He discussed his recent breakthrough in development of mice with amyotrophic lateral sclerosis-like disease to investigate how nerve cells die in motor neuron disease and to test therapeutic strategies for ALS therapy development.

ALS is responsible for 30,000 deaths worldwide, including 8,000 in the United States. The neuromuscular disease was discovered 140 years ago, however, there is still no cure or effective therapy for patients.

Zaineb Albayati, a research associate in the College of Pharmacy, presents research on the first and only FDA-approved drug for treatment of mycosis fungoides (MF).

“We now, at UAMS, have developed perhaps the second-best mouse model for ALS,” Kiaei said.

The mice used in the research showed noticeable features of ALS, recapitulating signs, symptoms and pathological hallmarks of human ALS disease.

“This is a novel tool and compounds created here at UAMS are being used to study the molecular underpinnings of motor neuron degeneration and cytoskeletal defects in ALS and to test new drugs,” Kiaei said.

The Showcase of Medical Discoveries evolved from discussions among College of Medicine faculty about increasing opportunities for social interaction regarding scientific studies and research. The next showcase, scheduled for this summer, will pertain to aging research.

Posters at the showcase, using text and graphics, described the work of the several research projects on display. They were:

  • Alpha-1 Antitrypsin Deficiency Community Members Describe Social Burdens: Informing Clinical Practices, Conceptual Framework &

    About 100 researchers, physicians, staff, students and community members attended the Showcase of Medical Discoveries: A Focus on Rare Diseases on Feb. 18.

    Psychometric Development in Rare Genetic Conditions

Researchers: Pamela Holtzclaw Williams, J.D., Ph.D., R.N.; Charlie Strange, M.D.; Natalie Dumont, B.S.; Sara Wienke, M.S.N., R.N.; Deirdre Walker; Lucinda Shore, M.S.; Jim Quill; Marvin Sineath; Barbara Warner

  • New Genes Causing Osteoporosis and Brittle Bone Disease

Researchers: Roy Morello, Milena Dimori, Sarah Zimmerman and Melissa Heard

  • Clinical Trials of HIV-related Kaposi’s Sarcoma: The AIDS Malignancy Consortium Experience

Researchers: Jeannette Y. Lee, Ph.D.; Page Moore, Ph.D.; Stephen Erickson, Ph.D.; and Shelly Lensing

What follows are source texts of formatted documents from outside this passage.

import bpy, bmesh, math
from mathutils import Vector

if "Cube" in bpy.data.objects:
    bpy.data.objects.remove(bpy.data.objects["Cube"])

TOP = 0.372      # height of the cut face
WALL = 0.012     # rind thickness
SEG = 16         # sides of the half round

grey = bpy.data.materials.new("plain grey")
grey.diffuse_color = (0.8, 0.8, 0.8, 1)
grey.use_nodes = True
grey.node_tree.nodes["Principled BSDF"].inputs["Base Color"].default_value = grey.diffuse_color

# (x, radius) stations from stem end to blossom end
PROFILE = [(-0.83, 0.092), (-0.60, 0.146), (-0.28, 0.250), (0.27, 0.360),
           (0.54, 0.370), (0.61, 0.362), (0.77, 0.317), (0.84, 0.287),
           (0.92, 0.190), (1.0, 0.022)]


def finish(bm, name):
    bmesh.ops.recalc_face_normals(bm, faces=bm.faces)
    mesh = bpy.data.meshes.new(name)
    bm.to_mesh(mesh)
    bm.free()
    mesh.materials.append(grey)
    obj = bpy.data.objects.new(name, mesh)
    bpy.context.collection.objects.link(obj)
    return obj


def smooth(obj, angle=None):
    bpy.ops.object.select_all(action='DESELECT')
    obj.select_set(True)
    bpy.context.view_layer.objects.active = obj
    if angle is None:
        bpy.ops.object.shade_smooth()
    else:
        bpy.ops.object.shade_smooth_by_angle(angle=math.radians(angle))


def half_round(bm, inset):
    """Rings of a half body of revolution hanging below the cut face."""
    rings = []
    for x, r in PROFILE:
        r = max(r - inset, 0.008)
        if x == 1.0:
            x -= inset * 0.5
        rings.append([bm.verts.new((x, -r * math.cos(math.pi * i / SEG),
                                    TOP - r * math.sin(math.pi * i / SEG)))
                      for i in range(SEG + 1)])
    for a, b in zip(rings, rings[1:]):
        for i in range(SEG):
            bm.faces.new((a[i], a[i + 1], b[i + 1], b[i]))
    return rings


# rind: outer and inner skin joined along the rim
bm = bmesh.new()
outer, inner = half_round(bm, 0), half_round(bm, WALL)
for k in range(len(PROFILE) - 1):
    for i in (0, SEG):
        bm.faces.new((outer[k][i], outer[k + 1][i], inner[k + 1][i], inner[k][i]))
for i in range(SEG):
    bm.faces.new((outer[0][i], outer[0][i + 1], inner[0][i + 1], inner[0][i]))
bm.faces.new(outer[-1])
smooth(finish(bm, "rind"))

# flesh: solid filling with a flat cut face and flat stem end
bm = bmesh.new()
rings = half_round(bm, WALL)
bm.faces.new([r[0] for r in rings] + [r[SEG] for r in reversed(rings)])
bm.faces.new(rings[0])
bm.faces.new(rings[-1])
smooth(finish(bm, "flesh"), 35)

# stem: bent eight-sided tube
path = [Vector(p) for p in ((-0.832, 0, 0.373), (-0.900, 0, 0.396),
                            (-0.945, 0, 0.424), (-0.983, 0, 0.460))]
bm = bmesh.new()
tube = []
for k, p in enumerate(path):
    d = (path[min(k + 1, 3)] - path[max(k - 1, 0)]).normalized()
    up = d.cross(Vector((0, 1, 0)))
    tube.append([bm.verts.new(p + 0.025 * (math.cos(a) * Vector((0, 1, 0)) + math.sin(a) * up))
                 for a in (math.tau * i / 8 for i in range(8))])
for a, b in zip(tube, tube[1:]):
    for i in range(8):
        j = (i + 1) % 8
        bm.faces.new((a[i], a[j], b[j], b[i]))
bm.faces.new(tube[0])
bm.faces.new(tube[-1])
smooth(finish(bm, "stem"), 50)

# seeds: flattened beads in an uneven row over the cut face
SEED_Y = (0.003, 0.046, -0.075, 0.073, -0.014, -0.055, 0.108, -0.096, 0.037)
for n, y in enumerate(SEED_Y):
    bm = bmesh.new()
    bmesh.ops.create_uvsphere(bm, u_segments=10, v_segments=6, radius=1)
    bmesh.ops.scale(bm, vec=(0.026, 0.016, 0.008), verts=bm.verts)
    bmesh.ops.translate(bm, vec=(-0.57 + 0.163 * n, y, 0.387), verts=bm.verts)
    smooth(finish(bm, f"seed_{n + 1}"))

  • Assessing the Role of BB0345 during Borrelia Burgdorferi Mammalian Infection

Researcher: Jon Blevins, Ph.D.

  • Valchlor: An Approved FDA Drug for Treatment of Mycosis Fungoides, Cutaneous T-cell Lymphoma

Researchers: Zaineb A.F. Albayati, Abeer M. Al-Ghananeem, Vipin P. Nair, Sundar Neelakantan, David R. Worthen, Guangrong Zheng, Marhaba Hojahmat and Peter A. Crooks

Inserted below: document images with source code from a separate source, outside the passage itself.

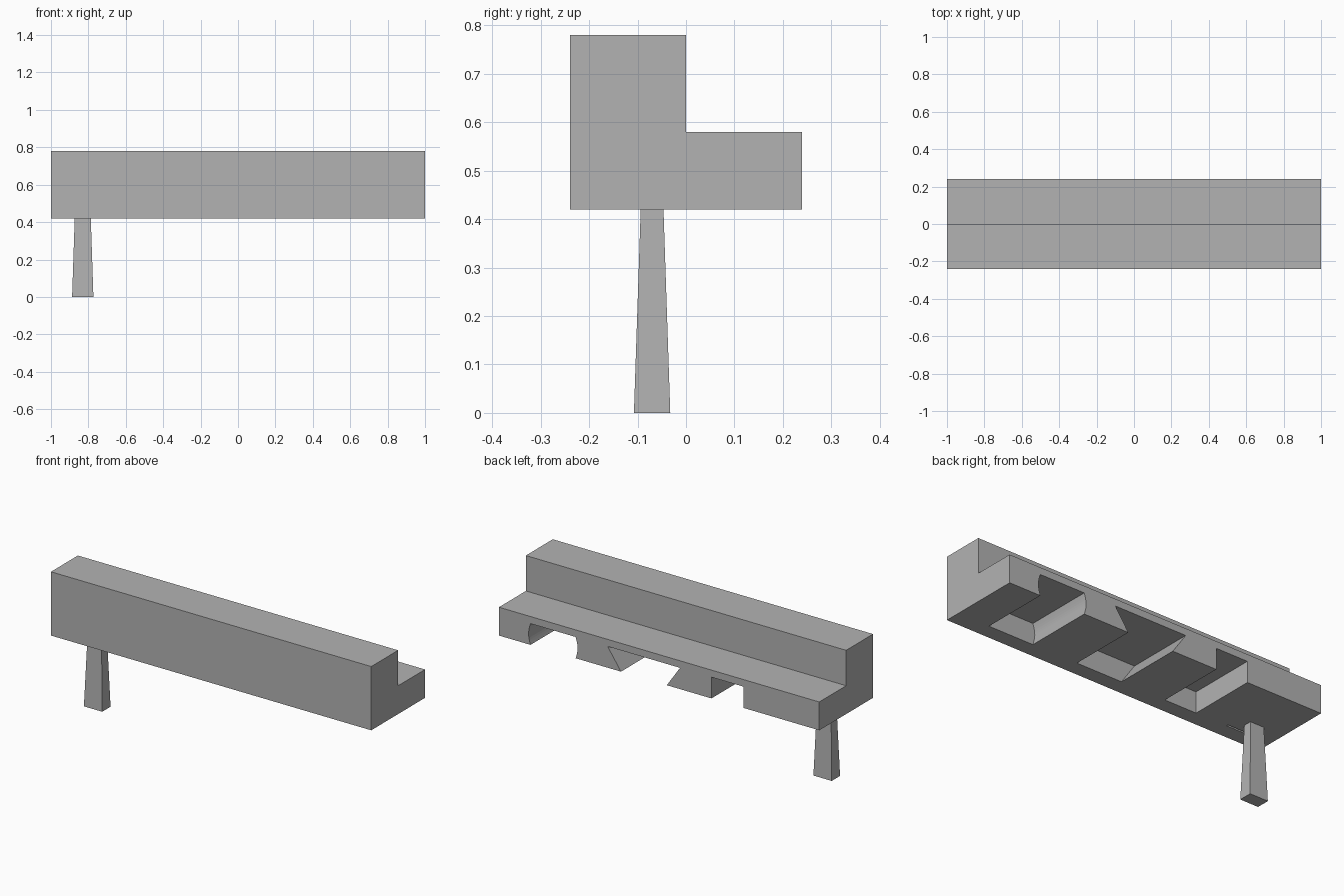
import bpy, bmesh, math
from mathutils import Vector

cube = bpy.data.objects.get("Cube")
if cube:
    bpy.data.objects.remove(cube, do_unlink=True)

grey = bpy.data.materials.new("plain grey")
grey.use_nodes = True
colour = (0.45, 0.45, 0.45, 1)
grey.diffuse_color = colour
grey.node_tree.nodes["Principled BSDF"].inputs["Base Color"].default_value = colour


def add_object(name, bm):
    bmesh.ops.recalc_face_normals(bm, faces=bm.faces)
    mesh = bpy.data.meshes.new(name)
    bm.to_mesh(mesh)
    bm.free()
    mesh.materials.append(grey)
    obj = bpy.data.objects.new(name, mesh)
    bpy.context.collection.objects.link(obj)
    return obj


def prism(name, points, offset):
    """Extrude a closed outline along an offset."""
    bm = bmesh.new()
    face = bm.faces.new([bm.verts.new(p) for p in points])
    moved = bmesh.ops.extrude_face_region(bm, geom=[face])["geom"]
    verts = [v for v in moved if isinstance(v, bmesh.types.BMVert)]
    bmesh.ops.translate(bm, verts=verts, vec=Vector(offset))
    return add_object(name, bm)


# Stepped beam
BOTTOM, SHELF, TOP, HALF = 0.42, 0.58, 0.78, 0.24
outline = [(-HALF, BOTTOM), (HALF, BOTTOM), (HALF, SHELF),
           (0, SHELF), (0, TOP), (-HALF, TOP)]
beam = prism("stepped_beam", [(-1, y, z) for y, z in outline], (2, 0, 0))

# Joint slots: centre, half width at the mouth, flare at the roof, side bulge
DEPTH, SLOT_FRONT = 0.12, -0.153
STEPS = 10


def slot_cutter(name, centre, half, flare, bulge):
    side = []
    for i in range(STEPS + 1):
        t = i / STEPS
        side.append((half + flare * t + bulge * math.sin(math.pi * t),
                     BOTTOM + DEPTH * t))
    if not bulge:
        side = [side[0], side[-1]]
    # drop the mouth below the underside so the cut is clean
    side.insert(0, (half, BOTTOM - 0.05))
    points = [(centre + w, SLOT_FRONT, z) for w, z in side]
    points += [(centre - w, SLOT_FRONT, z) for w, z in reversed(side)]
    return prism(name, points, (0, 0.5, 0))


cutters = [
    slot_cutter("rounded_slot_cutter", 0.662, 0.141, 0, 0.012),
    slot_cutter("dovetail_slot_cutter", 0.095, 0.143, 0.083, 0),
    slot_cutter("square_slot_cutter", -0.427, 0.1, 0, 0),
]

# Narrow slit in the underside beside the leg
slit = [(-0.87, -0.152), (-0.723, -0.152), (-0.723, -0.142), (-0.87, -0.142)]
cutters.append(prism("slit_cutter", [(x, y, BOTTOM - 0.02) for x, y in slit],
                     (0, 0, 0.05)))

bpy.context.view_layer.objects.active = beam
for cutter in cutters:
    mod = beam.modifiers.new(cutter.name, "BOOLEAN")
    mod.operation = "DIFFERENCE"
    mod.solver = "EXACT"
    mod.object = cutter
    bpy.ops.object.modifier_apply(modifier=mod.name)
    bpy.data.objects.remove(cutter, do_unlink=True)

# Tapered leg, wider at the foot
bm = bmesh.new()
bmesh.ops.create_cube(bm, size=1)
for v in bm.verts:
    width, depth = (0.086, 0.047) if v.co.z > 0 else (0.114, 0.075)
    v.co = (-0.83 + v.co.x * width, -0.07 + v.co.y * depth,
            (v.co.z + 0.5) * BOTTOM)
add_object("tapered_leg", bm)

  • miR-183 Over-expression: A Potential Biomarker for Juvenile Myelomonocytic Leukemia (JMML)

Researchers: Y. Lucy Liu, Yan Yan, Shelly Y. Lensing, Todd Cooper and Peter D. Emanuel

  • Rare Diseases: Making the Best Use of Sparse Data

Researchers: M. Brochhausen, B. Jiang, A. Hicks and U. Topaloglu

  • Sickle Cell Disease in Pregnancy

Researchers: Jonathan Chang, M.D.; Sarah Rhoads Kinder, Ph.D., D.N.P., A.P.R.N.; Hari Eswaran, Ph.D.; Amit Saha, M.S.; Heath Gauss, M.S.; and Everett Magann, M.D.

  • Natural History Study of Patients with Arterial Tortuosity Syndrome

Researcher: Tiffany Lepard Tassin, M.S., C.G.C.

  • Development of Novel ALS. Mouse Model with Mutant Profilin1 for Mechanistic and Therapeutic Studies

Researchers: Shilpi Yadav, Michael Cozart, Awantika Singh, Cesar M. Compadre, Noel, Y., Calingasan, Flint M. Beal and Mahmoud Kiaei

  • Cholesterol-enriched Diet Alters Hippocampal Spine Density and Dendritic Morphology in a Murine Model of Familial Hypercholesterolemia

Researchers: A.R. Allen, J.E. Anderson, R. Farris, J. Wang, P.T. Palade, E.T. Price

  • Resection and Hyperthermic Intrapleural Chemoperfusion for Recurrent Thymic Malignancy

Researchers: C.K. Lu, K. Arnaoutakis, M. Maraziti, D. Gabel-Maraziti, M.A. Steliga

  • Low Bone Mass in Down Syndrome Patients: A Rare Bone Disease?

Researchers: Archana Kamalakar, Diarra K. Williams, Nisreen S. Akel, Tristan W. Fowler, Frances L. Swain, Kent D. McKelvey, Dana Gaddy, Larry J. Suva